# TASK BRIEF
The answer must be every line below that contains the string "keel".
*** Opening of EXTRACTED MATERIAL ***
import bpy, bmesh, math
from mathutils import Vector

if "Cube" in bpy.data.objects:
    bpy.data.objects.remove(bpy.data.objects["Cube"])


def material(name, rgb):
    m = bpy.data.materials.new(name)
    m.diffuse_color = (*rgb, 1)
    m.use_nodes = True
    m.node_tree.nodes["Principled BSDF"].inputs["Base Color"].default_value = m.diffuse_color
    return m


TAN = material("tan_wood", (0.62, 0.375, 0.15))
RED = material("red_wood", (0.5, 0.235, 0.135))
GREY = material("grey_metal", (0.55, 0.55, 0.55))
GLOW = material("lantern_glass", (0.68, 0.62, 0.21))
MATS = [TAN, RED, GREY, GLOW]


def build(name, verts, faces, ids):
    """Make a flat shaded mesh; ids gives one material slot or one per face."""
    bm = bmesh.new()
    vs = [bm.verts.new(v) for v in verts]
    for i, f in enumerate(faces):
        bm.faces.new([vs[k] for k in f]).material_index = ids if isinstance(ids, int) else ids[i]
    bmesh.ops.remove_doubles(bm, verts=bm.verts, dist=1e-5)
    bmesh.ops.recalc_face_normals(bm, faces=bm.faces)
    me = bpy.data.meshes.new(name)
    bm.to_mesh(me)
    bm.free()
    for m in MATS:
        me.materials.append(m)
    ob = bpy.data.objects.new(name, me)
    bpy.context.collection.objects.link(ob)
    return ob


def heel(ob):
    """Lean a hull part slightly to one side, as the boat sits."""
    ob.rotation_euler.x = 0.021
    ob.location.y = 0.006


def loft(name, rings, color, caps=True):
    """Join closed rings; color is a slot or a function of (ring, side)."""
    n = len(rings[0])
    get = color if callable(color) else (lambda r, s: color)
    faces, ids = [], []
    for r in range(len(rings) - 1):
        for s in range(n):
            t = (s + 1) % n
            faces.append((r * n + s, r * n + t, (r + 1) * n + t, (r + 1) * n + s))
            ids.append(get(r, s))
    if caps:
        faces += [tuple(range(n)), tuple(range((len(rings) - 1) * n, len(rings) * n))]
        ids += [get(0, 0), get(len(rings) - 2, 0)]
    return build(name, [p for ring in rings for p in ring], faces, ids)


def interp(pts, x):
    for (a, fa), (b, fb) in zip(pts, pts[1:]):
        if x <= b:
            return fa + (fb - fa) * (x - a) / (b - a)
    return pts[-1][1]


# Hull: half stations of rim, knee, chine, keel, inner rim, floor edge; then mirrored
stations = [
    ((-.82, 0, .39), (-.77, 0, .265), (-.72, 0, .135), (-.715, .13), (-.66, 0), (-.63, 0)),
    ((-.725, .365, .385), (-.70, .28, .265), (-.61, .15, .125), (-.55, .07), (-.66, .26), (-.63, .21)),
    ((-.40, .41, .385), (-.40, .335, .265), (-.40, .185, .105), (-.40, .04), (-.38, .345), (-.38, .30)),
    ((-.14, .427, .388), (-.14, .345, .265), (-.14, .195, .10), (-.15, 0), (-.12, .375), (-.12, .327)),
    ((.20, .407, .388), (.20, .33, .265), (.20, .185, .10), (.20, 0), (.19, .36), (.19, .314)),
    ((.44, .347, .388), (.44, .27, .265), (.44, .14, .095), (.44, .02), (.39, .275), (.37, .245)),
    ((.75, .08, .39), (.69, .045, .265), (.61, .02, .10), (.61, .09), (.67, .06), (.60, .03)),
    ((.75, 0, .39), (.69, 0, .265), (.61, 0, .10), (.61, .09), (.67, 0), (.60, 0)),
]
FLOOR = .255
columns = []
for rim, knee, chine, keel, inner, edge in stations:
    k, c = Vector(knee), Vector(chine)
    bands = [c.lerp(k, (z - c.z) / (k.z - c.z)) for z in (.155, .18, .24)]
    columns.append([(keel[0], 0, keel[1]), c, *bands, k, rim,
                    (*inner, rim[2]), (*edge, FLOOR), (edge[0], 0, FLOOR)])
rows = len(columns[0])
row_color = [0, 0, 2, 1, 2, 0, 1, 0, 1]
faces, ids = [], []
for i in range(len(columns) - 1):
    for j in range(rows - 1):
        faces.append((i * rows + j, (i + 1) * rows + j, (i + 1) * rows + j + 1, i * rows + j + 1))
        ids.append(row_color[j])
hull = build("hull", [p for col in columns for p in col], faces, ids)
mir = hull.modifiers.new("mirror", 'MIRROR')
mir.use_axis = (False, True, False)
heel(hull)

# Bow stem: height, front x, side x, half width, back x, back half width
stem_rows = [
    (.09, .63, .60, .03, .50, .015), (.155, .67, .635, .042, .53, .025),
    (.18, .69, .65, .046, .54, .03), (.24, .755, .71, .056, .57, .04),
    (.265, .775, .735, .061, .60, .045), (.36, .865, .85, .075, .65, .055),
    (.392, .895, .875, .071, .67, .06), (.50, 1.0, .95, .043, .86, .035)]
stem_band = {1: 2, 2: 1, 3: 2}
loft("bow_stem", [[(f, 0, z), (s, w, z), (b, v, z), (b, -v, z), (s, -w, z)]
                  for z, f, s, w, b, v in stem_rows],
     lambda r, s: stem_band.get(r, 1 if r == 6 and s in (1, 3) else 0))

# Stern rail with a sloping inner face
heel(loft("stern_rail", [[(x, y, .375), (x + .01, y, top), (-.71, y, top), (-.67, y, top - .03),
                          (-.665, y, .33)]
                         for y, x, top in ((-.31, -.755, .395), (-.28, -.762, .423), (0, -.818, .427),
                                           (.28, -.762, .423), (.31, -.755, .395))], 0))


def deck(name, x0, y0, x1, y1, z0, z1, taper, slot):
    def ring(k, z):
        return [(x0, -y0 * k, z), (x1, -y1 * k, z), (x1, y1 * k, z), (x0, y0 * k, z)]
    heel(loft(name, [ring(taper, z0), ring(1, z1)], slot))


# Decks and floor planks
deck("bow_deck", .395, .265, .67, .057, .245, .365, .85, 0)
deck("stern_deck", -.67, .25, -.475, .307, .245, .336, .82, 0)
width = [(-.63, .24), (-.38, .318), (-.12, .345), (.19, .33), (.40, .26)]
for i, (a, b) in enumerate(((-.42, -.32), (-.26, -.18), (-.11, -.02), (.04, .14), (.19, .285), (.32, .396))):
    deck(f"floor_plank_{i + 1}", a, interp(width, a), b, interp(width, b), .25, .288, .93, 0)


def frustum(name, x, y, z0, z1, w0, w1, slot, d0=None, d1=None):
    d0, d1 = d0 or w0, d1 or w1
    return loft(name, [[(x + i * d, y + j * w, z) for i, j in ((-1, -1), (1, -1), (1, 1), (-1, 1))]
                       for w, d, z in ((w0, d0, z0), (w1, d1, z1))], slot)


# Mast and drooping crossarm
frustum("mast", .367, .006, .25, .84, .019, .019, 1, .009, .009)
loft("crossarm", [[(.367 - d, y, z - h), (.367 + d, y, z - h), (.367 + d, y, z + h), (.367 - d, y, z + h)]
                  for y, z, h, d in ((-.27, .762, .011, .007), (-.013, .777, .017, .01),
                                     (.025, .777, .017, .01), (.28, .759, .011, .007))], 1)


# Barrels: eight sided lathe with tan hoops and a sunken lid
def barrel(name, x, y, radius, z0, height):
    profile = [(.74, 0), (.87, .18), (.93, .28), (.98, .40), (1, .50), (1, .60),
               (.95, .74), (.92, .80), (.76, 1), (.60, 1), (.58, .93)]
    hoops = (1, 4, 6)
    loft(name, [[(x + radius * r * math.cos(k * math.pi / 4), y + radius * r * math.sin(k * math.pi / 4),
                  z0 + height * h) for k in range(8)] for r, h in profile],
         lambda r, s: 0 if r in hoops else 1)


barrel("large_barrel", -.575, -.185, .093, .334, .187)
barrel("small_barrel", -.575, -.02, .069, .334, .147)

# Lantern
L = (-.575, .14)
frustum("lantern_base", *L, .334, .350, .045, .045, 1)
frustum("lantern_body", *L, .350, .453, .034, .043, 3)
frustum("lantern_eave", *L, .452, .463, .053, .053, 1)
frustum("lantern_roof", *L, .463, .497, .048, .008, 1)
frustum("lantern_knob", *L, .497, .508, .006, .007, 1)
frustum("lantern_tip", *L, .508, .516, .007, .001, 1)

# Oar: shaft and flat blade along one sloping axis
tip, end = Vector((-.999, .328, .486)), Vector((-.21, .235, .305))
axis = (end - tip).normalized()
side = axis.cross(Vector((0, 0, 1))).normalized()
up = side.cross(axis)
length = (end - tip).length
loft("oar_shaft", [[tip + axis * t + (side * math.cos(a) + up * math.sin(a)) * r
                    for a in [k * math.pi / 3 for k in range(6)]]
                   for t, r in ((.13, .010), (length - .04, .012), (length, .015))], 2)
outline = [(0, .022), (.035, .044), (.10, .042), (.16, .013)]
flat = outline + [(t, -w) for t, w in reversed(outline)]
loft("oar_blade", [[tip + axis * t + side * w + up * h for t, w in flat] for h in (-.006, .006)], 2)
*** Close of EXTRACTED MATERIAL ***
# RESPONSE BELOW
# Hull: half stations of rim, knee, chine, keel, inner rim, floor edge; then mirrored
for rim, knee, chine, keel, inner, edge in stations:
    columns.append([(keel[0], 0, keel[1]), c, *bands, k, rim,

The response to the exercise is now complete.